The history of Japanese modern haiku was definitely male-centered until quite recently. There have been many superb female haijin; most of them remained in the “kessha (結社)” system (a “kessha” is a group or sect that is led by a master and usually has a hierarchical structure – followers adhere to basic rules their masters set up). The system and rules served positively for some, whose talents were rather nurtured than hindered by the fixed criteria. Others achieved their own voices outside the system, and their haiku reflect various interests outside or sometimes against male sensibilities.
One of the most notable is MITSUHASHI Takajo (三橋鷹女; 1899-1972). She belonged to a kessha only for a short time and developed her unique voice apart from any sect. Only later she joined in an avant-garde group led by Tomizawa Kakio. Her haiku voice female discontent towards almost everything. Her personal visions often seem Gothic-like, more grotesquely strange than Tomizawa’s works:
Natsuyasete / kiraina mono wa / kirai nari
Thinned by summer heat -
I don’t like what
I don’t like
Shûsen wa / kogu beshi Ai wa / ubau beshi
A swing is for you
to swing – love is for you
to take away
羊歯地獄 掌地獄 共に餓へ
Shida jigoku / Tenohira jigoku / Tomo ni ue
The Hell of Ferns
The Hell of Hands
Both in hunger
Mitsuhashi was never afraid of her egoistic nature but kept cultivating it in her haiku writing. That is competely opposite from the dominant ideology (both then and today) that haiku should be centered on observations of the objective world and is not fit to overtly express subjective feelings or visions. Her visions are also irreducible to just surrealistic imagery, deeply rooted in femininity.
HASHIMOTO Takako (橋本多佳子; 1899-1963), a disciple of a disciple of TAKAHAMA Kyoshi (1874-1959), the founder of the biggest kessha Hototogisu (ホトトギス), joined in the group of Shinkô Haiku writers including Saitô Sanki. In a freer atmosphere, she boldly tackled female sexuality in her haiku:
Tanabata ya / Kami nureshi mama / hito ni au
Star Festival –
With my hair still wet
I go out for a date
Ojika no mae / ware mo ara’arashiki / iki su
Facing a stag
I too take
Ubaguruma / Natsuno dotô ni / yokomuki ni
with its side toward
big summer waves
Her strong but controlled narcissism allows Hashimoto to envision a personal and decisively female point of view without too much sensationalism. In the last example she even challenges the public image of a woman as mother.
HOSHINO Tatsuko (星野立子; 1903-1984) is positioned on the other side of the spectrum from the two above.
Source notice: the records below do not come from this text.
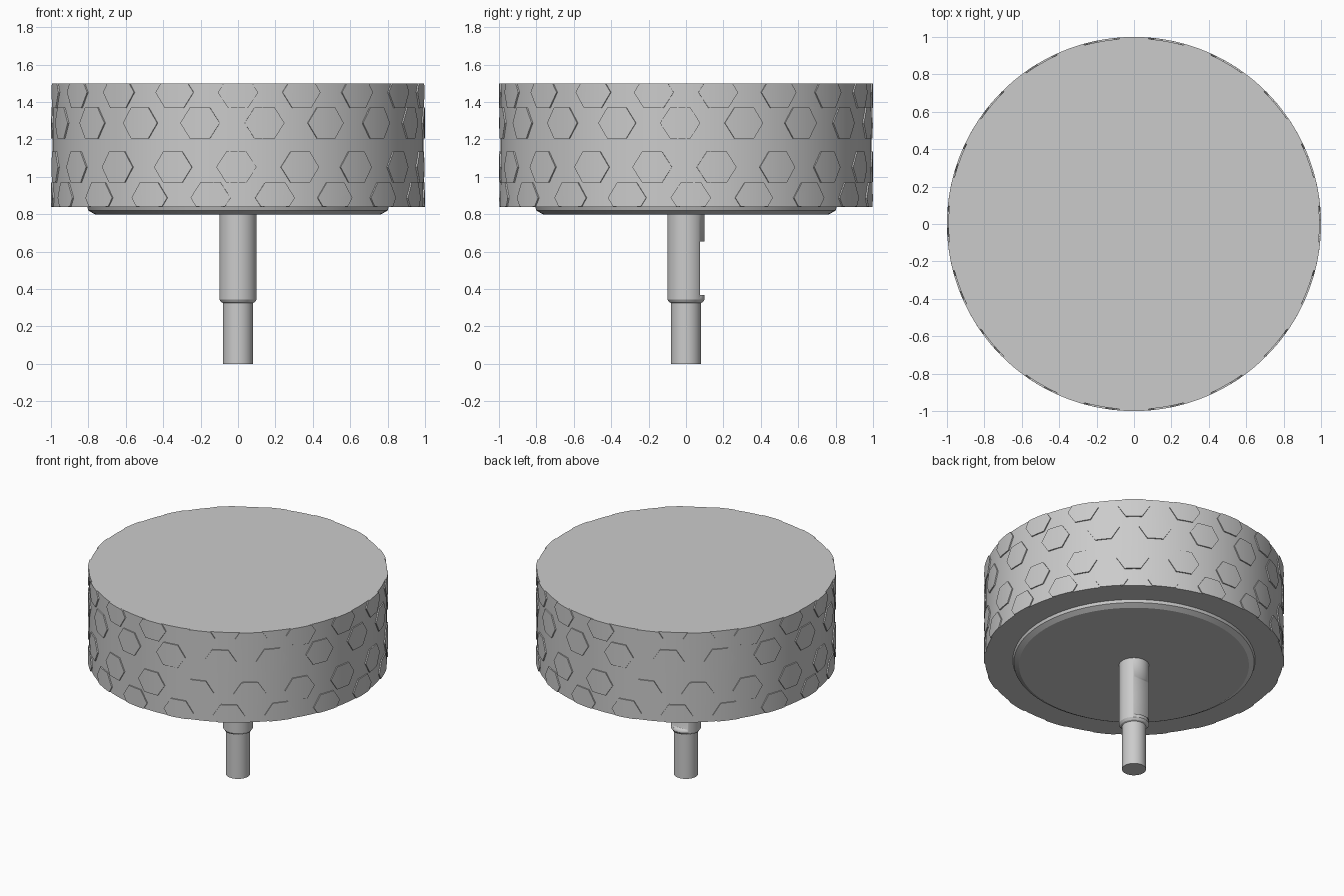
import bpy, bmesh
from math import sin, cos, radians, pi

cube = bpy.data.objects.get("Cube")
if cube:
    bpy.data.objects.remove(cube, do_unlink=True)

grey = bpy.data.materials.new("plain_grey")
grey.use_nodes = True
grey.diffuse_color = (0.6, 0.6, 0.6, 1)
grey.node_tree.nodes["Principled BSDF"].inputs["Base Color"].default_value = (0.6, 0.6, 0.6, 1)


def finish(name, bm):
    """Turn a bmesh into a named, smooth-shaded object."""
    bmesh.ops.recalc_face_normals(bm, faces=bm.faces[:])
    mesh = bpy.data.meshes.new(name)
    bm.to_mesh(mesh)
    bm.free()
    mesh.materials.append(grey)
    obj = bpy.data.objects.new(name, mesh)
    bpy.context.collection.objects.link(obj)
    bpy.ops.object.select_all(action="DESELECT")
    obj.select_set(True)
    bpy.context.view_layer.objects.active = obj
    bpy.ops.object.shade_smooth_by_angle(angle=radians(25))
    return obj


def lathe(name, profile, sides):
    """Closed solid of revolution from (radius, height) points."""
    bm = bmesh.new()
    rings = [[bm.verts.new((r * cos(2 * pi * i / sides), r * sin(2 * pi * i / sides), z))
              for i in range(sides)] for r, z in profile]
    for low, high in zip(rings, rings[1:]):
        for i in range(sides):
            j = (i + 1) % sides
            bm.faces.new((low[i], low[j], high[j], high[i]))
    bm.faces.new(rings[0])
    bm.faces.new(rings[-1])
    return finish(name, bm)


# Wheel drum and chamfered hub plate
BOTTOM, TOP, CORE, OUTER = 0.84, 1.5, 0.992, 1.0
lathe("wheel_body", [(CORE, BOTTOM), (CORE, TOP)], 144)
lathe("hub_plate", [(0.765, 0.8), (0.8, 0.82), (0.81, 0.85)], 128)

# Stepped axle with a flat milled into the back
axle = lathe("axle", [(0.08, 0), (0.08, 0.325), (0.09, 0.33), (0.1, 0.345), (0.1, 0.81)], 48)
bm = bmesh.new()
bmesh.ops.create_cube(bm, size=1)
for v in bm.verts:
    v.co.x *= 0.3
    v.co.y = v.co.y * 0.1 + 0.125
    v.co.z = v.co.z * 0.285 + 0.512
cutter = finish("axle_flat_cutter", bm)
cutter.hide_render = True
cutter.hide_set(True)
cut = axle.modifiers.new("flat", "BOOLEAN")
cut.operation = "DIFFERENCE"
cut.object = cutter
cut.solver = "EXACT"
bpy.context.view_layer.objects.active = axle
bpy.ops.object.modifier_apply(modifier=cut.name)
bpy.data.objects.remove(cutter, do_unlink=True)

# Raised hexagonal tread blocks, trimmed at the rims
HALF_W, HALF_H = 6.2, 0.083
COLUMNS = [-1, -0.72, -0.5, -0.25, 0, 0.25, 0.5, 0.72, 1]


def hexagon(bm, angle, height):
    previous = None
    for t in COLUMNS:
        a = radians(angle + t * HALF_W)
        h = HALF_H * min(1, 2 * (1 - abs(t)))
        levels = [height] if h == 0 else [max(height - h, BOTTOM), min(height + h, TOP)]
        column = [bm.verts.new((OUTER * cos(a), OUTER * sin(a), z)) for z in levels]
        if previous:
            bm.faces.new(previous + column[::-1])
        previous = column


def tread_row(name, angle, height):
    bm = bmesh.new()
    for i in range(18):
        hexagon(bm, angle - 90 + 20 * i, height)
    made = bmesh.ops.extrude_face_region(bm, geom=bm.faces[:], use_keep_orig=True)["geom"]
    for v in made:
        if isinstance(v, bmesh.types.BMVert):
            v.co.x *= 0.989
            v.co.y *= 0.989
    finish(name, bm)


tread_row("tread_upper_rim", 0, 1.452)
tread_row("tread_upper_middle", 8.2, 1.288)
tread_row("tread_lower_middle", -0.5, 1.052)
tread_row("tread_lower_rim", -8.5, 0.888)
She is a daughter of Takahama Kyoshi, who doted on her. There was no conflict between male and female, or father and daughter, in this extraordinary case. Faithfully following his father’s advice (that is, the absolute dictums of the kessha Hototogisu), she successfully developed her original style. She is known for her simple diction a la nursery rhymes:
Hô no ha no / ochi ori Hô no / ki wa izuko
fallen on the ground –
Where is the magnolia tree?
Kato hitotsu / hana kui ni ate / yasumi ori
A tadpole rests
with its nose
on a stake
Hotaru no / kuni yori arishi / yo no denwa
From the country of fireflies
a phone call at night
Unlike Hashimoto’s and Mitsuhashi’s her world is self-sufficient without being self-indulgent. It is a completion of Takahama’s aesthetic centered on seasonal themes and objective description, which has become a kind of orthodoxy that remains hugely influential today.
Now the number of the women who write haiku outnumbers that of the male haijin, although male leaders still keep their authority in most schools or sects. Some recent attempts at anthologies of female haijin might prove their genealogy at least partially independent from the male-dominated history and reveal the possibilities they have opened up in the traditional genre of haiku.
Right after the Second World War influential literary critic KUWABARA Takeo (桑原武夫; 1904-1988) severely criticized the traditional form of haiku as “second-rate art (第二藝術).” His Euro-centrism sounds almost absurd and far from persuasive today, but his doubts about the value of the traditional short forms had a great impact on tanka and haiku writers who had been forced to remain in silence or retreat into a private, rear-guard, and non-political realms during the war. Great achievements in haiku after WWII were propelled by the urge to refute Kuwabara’s (and many other critics’) views on the value and possibilities of the genre.